──────── PROVIDED DATA

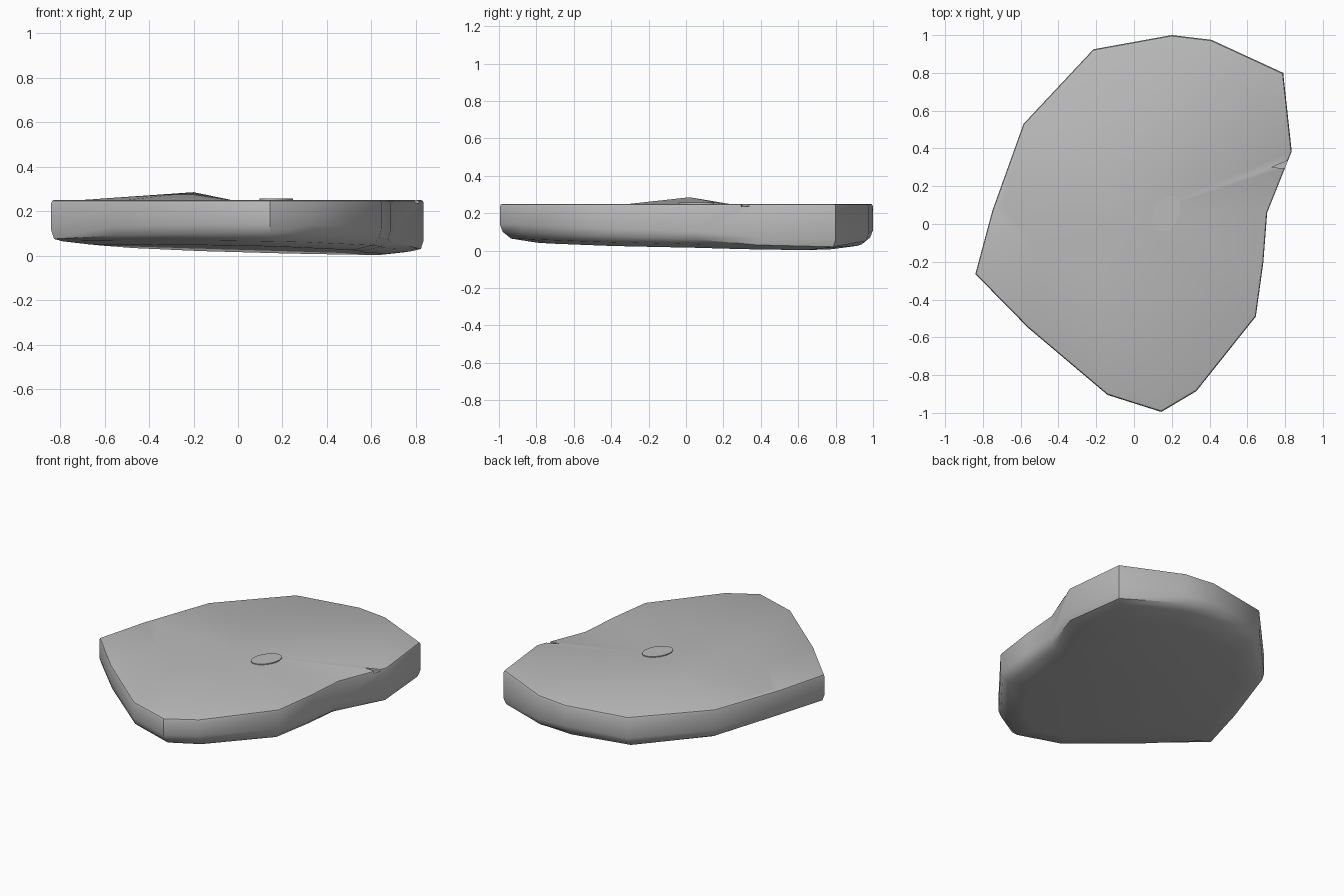
import bpy, bmesh, math
from mathutils import Vector, Matrix

if "Cube" in bpy.data.objects:
    bpy.data.objects.remove(bpy.data.objects["Cube"], do_unlink=True)

stone = bpy.data.materials.new("stone_grey")
stone.use_nodes = True
GREY = (0.5, 0.5, 0.5, 1)
stone.diffuse_color = GREY
stone.node_tree.nodes["Principled BSDF"].inputs["Base Color"].default_value = GREY

TOP = 0.25


def finish(bm, name):
    bmesh.ops.recalc_face_normals(bm, faces=bm.faces)
    mesh = bpy.data.meshes.new(name)
    bm.to_mesh(mesh)
    bm.free()
    mesh.materials.append(stone)
    obj = bpy.data.objects.new(name, mesh)
    bpy.context.collection.objects.link(obj)
    return obj


def select_only(obj):
    bpy.ops.object.select_all(action='DESELECT')
    obj.select_set(True)
    bpy.context.view_layer.objects.active = obj


def bridge(bm, a, b):
    n = len(a)
    for i in range(n):
        j = (i + 1) % n
        bm.faces.new((a[i], a[j], b[j], b[i]))


def loop_edges(bm, ring):
    found = []
    for i in range(len(ring)):
        pair = (ring[i - 1], ring[i])
        found.append(bm.edges.get(pair) or bm.edges.new(pair))
    return found


def underside(x, y):
    return max(0, 0.03 - 0.02 * x - 0.015 * y)


# Slab outline: x, y and the height where the wall starts to turn under
outline = [
    (0.2, 1, 0.1), (-0.215, 0.925, 0.1), (-0.585, 0.53, 0.1),
    (-0.75, 0.07, 0.11), (-0.84, -0.265, 0.105), (-0.56, -0.55, 0.12),
    (-0.14, -0.905, 0.13), (0.145, -0.995, 0.13), (0.33, -0.885, 0.13),
    (0.645, -0.49, 0.11), (0.685, -0.2, 0.1), (0.705, 0.06, 0.09),
    (0.835, 0.385, 0.06), (0.79, 0.8, 0.05), (0.41, 0.975, 0.08),
]

bm = bmesh.new()


def ring(scale, height):
    return [bm.verts.new((x * scale, y * scale, height(x, y, low)))
            for x, y, low in outline]


# Walls, from the flat underside to the softened top rim
rings = [
    ring(0.8, lambda x, y, low: underside(x, y)),
    ring(0.94, lambda x, y, low: underside(x, y) + 0.25 * (low - underside(x, y))),
    ring(0.985, lambda x, y, low: low - 0.03),
    ring(1, lambda x, y, low: low + 0.01),
    ring(1, lambda x, y, low: TOP - 0.015),
    ring(0.995, lambda x, y, low: TOP - 0.004),
    ring(0.984, lambda x, y, low: TOP),
]
for lower, upper in zip(rings, rings[1:]):
    bridge(bm, lower, upper)
bm.faces.new(rings[0])

# Low swelling on the upper surface
foot = [(-0.03, 0.03), (-0.15, 0.2), (-0.42, 0.23), (-0.7, 0.1),
        (-0.5, -0.15), (-0.2, -0.3)]
foot = [bm.verts.new((x, y, TOP)) for x, y in foot]
peak = bm.verts.new((-0.2, 0.02, 0.285))
for i in range(len(foot)):
    bm.faces.new((foot[i - 1], foot[i], peak))
bmesh.ops.triangle_fill(bm, use_beauty=True,
                        edges=loop_edges(bm, rings[-1]) + loop_edges(bm, foot))
slab = finish(bm, "stone_slab")

# Shallow crack in the rim
bm = bmesh.new()
crack = [(0.73, 0.3), (0.87, 0.29), (0.87, 0.36)]
bottom, top = [[bm.verts.new((x, y, z)) for x, y in crack] for z in (0.235, 0.3)]
bridge(bm, bottom, top)
bm.faces.new(bottom)
bm.faces.new(top)
cutter = finish(bm, "crack_cutter")
cutter.hide_render = True
cut = slab.modifiers.new("crack", 'BOOLEAN')
cut.operation = 'DIFFERENCE'
cut.object = cutter
select_only(slab)
bpy.ops.object.modifier_apply(modifier=cut.name)
bpy.data.objects.remove(cutter, do_unlink=True)
bpy.ops.object.shade_smooth_by_angle(angle=math.radians(42))

# Small oval disc set into the upper surface
bm = bmesh.new()
place = (Matrix.Translation(Vector((0.172, 0.055, TOP)))
         @ Matrix.Rotation(math.radians(-25), 4, 'Z')
         @ Matrix.Diagonal((0.068, 0.102, 1, 1)))
bmesh.ops.create_cone(bm, cap_ends=True, segments=14, radius1=1, radius2=1,
                      depth=0.012, matrix=place)
disc = finish(bm, "oval_disc")
select_only(disc)
bpy.ops.object.shade_smooth_by_angle(angle=math.radians(42))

────────────────

● EXERCISE:
Please print everything in the material exactly, apart from the pictures.

● ANSWER TO THIS PROBLEM:
import bpy, bmesh, math
from mathutils import Vector, Matrix

if "Cube" in bpy.data.objects:
    bpy.data.objects.remove(bpy.data.objects["Cube"], do_unlink=True)

stone = bpy.data.materials.new("stone_grey")
stone.use_nodes = True
GREY = (0.5, 0.5, 0.5, 1)
stone.diffuse_color = GREY
stone.node_tree.nodes["Principled BSDF"].inputs["Base Color"].default_value = GREY

TOP = 0.25


def finish(bm, name):
    bmesh.ops.recalc_face_normals(bm, faces=bm.faces)
    mesh = bpy.data.meshes.new(name)
    bm.to_mesh(mesh)
    bm.free()
    mesh.materials.append(stone)
    obj = bpy.data.objects.new(name, mesh)
    bpy.context.collection.objects.link(obj)
    return obj


def select_only(obj):
    bpy.ops.object.select_all(action='DESELECT')
    obj.select_set(True)
    bpy.context.view_layer.objects.active = obj


def bridge(bm, a, b):
    n = len(a)
    for i in range(n):
        j = (i + 1) % n
        bm.faces.new((a[i], a[j], b[j], b[i]))


def loop_edges(bm, ring):
    found = []
    for i in range(len(ring)):
        pair = (ring[i - 1], ring[i])
        found.append(bm.edges.get(pair) or bm.edges.new(pair))
    return found


def underside(x, y):
    return max(0, 0.03 - 0.02 * x - 0.015 * y)


# Slab outline: x, y and the height where the wall starts to turn under
outline = [
    (0.2, 1, 0.1), (-0.215, 0.925, 0.1), (-0.585, 0.53, 0.1),
    (-0.75, 0.07, 0.11), (-0.84, -0.265, 0.105), (-0.56, -0.55, 0.12),
    (-0.14, -0.905, 0.13), (0.145, -0.995, 0.13), (0.33, -0.885, 0.13),
    (0.645, -0.49, 0.11), (0.685, -0.2, 0.1), (0.705, 0.06, 0.09),
    (0.835, 0.385, 0.06), (0.79, 0.8, 0.05), (0.41, 0.975, 0.08),
]

bm = bmesh.new()


def ring(scale, height):
    return [bm.verts.new((x * scale, y * scale, height(x, y, low)))
            for x, y, low in outline]


# Walls, from the flat underside to the softened top rim
rings = [
    ring(0.8, lambda x, y, low: underside(x, y)),
    ring(0.94, lambda x, y, low: underside(x, y) + 0.25 * (low - underside(x, y))),
    ring(0.985, lambda x, y, low: low - 0.03),
    ring(1, lambda x, y, low: low + 0.01),
    ring(1, lambda x, y, low: TOP - 0.015),
    ring(0.995, lambda x, y, low: TOP - 0.004),
    ring(0.984, lambda x, y, low: TOP),
]
for lower, upper in zip(rings, rings[1:]):
    bridge(bm, lower, upper)
bm.faces.new(rings[0])

# Low swelling on the upper surface
foot = [(-0.03, 0.03), (-0.15, 0.2), (-0.42, 0.23), (-0.7, 0.1),
        (-0.5, -0.15), (-0.2, -0.3)]
foot = [bm.verts.new((x, y, TOP)) for x, y in foot]
peak = bm.verts.new((-0.2, 0.02, 0.285))
for i in range(len(foot)):
    bm.faces.new((foot[i - 1], foot[i], peak))
bmesh.ops.triangle_fill(bm, use_beauty=True,
                        edges=loop_edges(bm, rings[-1]) + loop_edges(bm, foot))
slab = finish(bm, "stone_slab")

# Shallow crack in the rim
bm = bmesh.new()
crack = [(0.73, 0.3), (0.87, 0.29), (0.87, 0.36)]
bottom, top = [[bm.verts.new((x, y, z)) for x, y in crack] for z in (0.235, 0.3)]
bridge(bm, bottom, top)
bm.faces.new(bottom)
bm.faces.new(top)
cutter = finish(bm, "crack_cutter")
cutter.hide_render = True
cut = slab.modifiers.new("crack", 'BOOLEAN')
cut.operation = 'DIFFERENCE'
cut.object = cutter
select_only(slab)
bpy.ops.object.modifier_apply(modifier=cut.name)
bpy.data.objects.remove(cutter, do_unlink=True)
bpy.ops.object.shade_smooth_by_angle(angle=math.radians(42))

# Small oval disc set into the upper surface
bm = bmesh.new()
place = (Matrix.Translation(Vector((0.172, 0.055, TOP)))
         @ Matrix.Rotation(math.radians(-25), 4, 'Z')
         @ Matrix.Diagonal((0.068, 0.102, 1, 1)))
bmesh.ops.create_cone(bm, cap_ends=True, segments=14, radius1=1, radius2=1,
                      depth=0.012, matrix=place)
disc = finish(bm, "oval_disc")
select_only(disc)
bpy.ops.object.shade_smooth_by_angle(angle=math.radians(42))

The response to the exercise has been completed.